The program also raises parents’ perceptions of school safety and their level of satisfaction with their child’s school.

Yet, even as the administration is trying to zero-out funding for this highly successful program it’s proposing an eye-popping 41 percent hike in the Department of Education’s budget.

That proposed budget increase is just the beginning of the Biden administration’s recent spending spree. The American Rescue Plan, which Biden signed into law in March, included $130 billion for elementary and secondary schools (nearly double the Department of Education’s annual budget). Additionally, the president’s $102.8 billion FY2022 discretionary request for the agency includes the American Families Plan, which would establish everything from “free” federal preschool to “free” community college.

>>> In a Rebuke to Teachers Unions, School Choice Is Going Gangbusters in the States

Compared to the bloated budget proposal, the scholarship program’s cost is couch-cushion change. Yet somehow this is a bridge too far for team Biden.

Perhaps the problem is that the scholarships don’t cost enough.
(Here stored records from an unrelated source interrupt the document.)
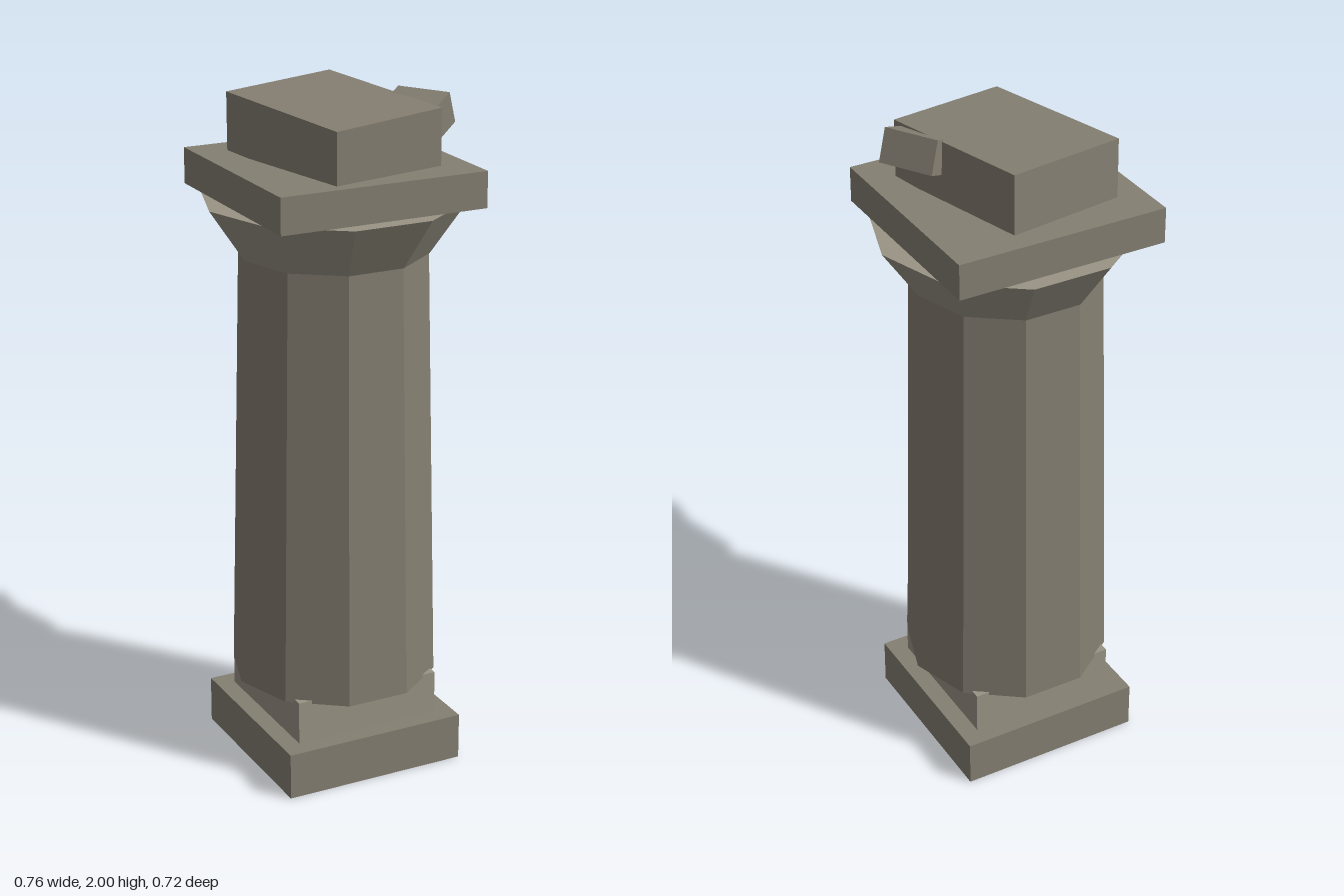
import * as THREE from 'three';

const SIDES = 10;

export function createModel() {
  const model = new THREE.Group();
  model.name = 'brokenColumn';
  const stone = new THREE.MeshStandardMaterial({ color: 0x857f72, flatShading: true });
  const paleStone = new THREE.MeshStandardMaterial({ color: 0x9a9486, flatShading: true });

  const add = (name, geometry, y, material = stone) => {
    const mesh = new THREE.Mesh(geometry, material);
    mesh.name = name;
    mesh.position.y = y;
    model.add(mesh);
    return mesh;
  };
  // Square slab from y0 to y1
  const slab = (name, width, y0, y1, material) =>
    add(name, new THREE.BoxGeometry(width, y1 - y0, width), (y0 + y1) / 2, material);
  // Ten-sided drum with a corner pointing along x
  const drum = (name, rBottom, rTop, y0, y1, material) =>
    add(name, new THREE.CylinderGeometry(rTop, rBottom, y1 - y0, SIDES, 1, false, Math.PI / 2),
      (y0 + y1) / 2, material);
  // Loose stone: turned about y, then tilted
  const rubble = (name, size, position, tiltX, turnY, tiltZ) => {
    const mesh = add(name, new THREE.BoxGeometry(...size), 0);
    mesh.position.set(...position);
    mesh.rotation.set(tiltX, turnY, tiltZ, 'YXZ');
  };

  // Foot
  slab('base', 0.56, 0, 0.14);
  slab('plinth', 0.45, 0.14, 0.27, paleStone);

  // Tapered shaft and flared capital
  drum('shaft', 0.305, 0.273, 0.26, 1.555);
  drum('capital', 0.275, 0.38, 1.55, 1.705, paleStone);
  slab('abacus', 0.63, 1.705, 1.81);

  // Broken stones resting on top
  rubble('brokenBlock', [0.367, 0.17, 0.496], [-0.002, 1.895, 0.004], 0.05, 0.2, 0.04);
  rubble('stoneChip', [0.089, 0.096, 0.164], [0.224, 1.937, 0.088], 0, 0.546, 0.37);

  return model;
}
The maximum scholarship award is $8,857 in K-8 and $13,287 for high school—chump change compared to the more than $27,000 per-child, per-year spent in D.C. Public Schools.

Put differently, taxpayers spend over $350,000 per child in D.C. public schools to get them from kindergarten to graduation, yet expend a little more than one-third of that—$132,861—to graduate a student through the D.C. scholarship program.

But school safety, improved academic attainment, happier students and parents, and massive savings appear to be less persuasive to the Biden administration than the teachers’ unions and their deep pockets.

For the sake of thousands of D.C. students, it’s once again time to fight for this critically important program.

This piece originally appeared in The Hill on 07/19/2021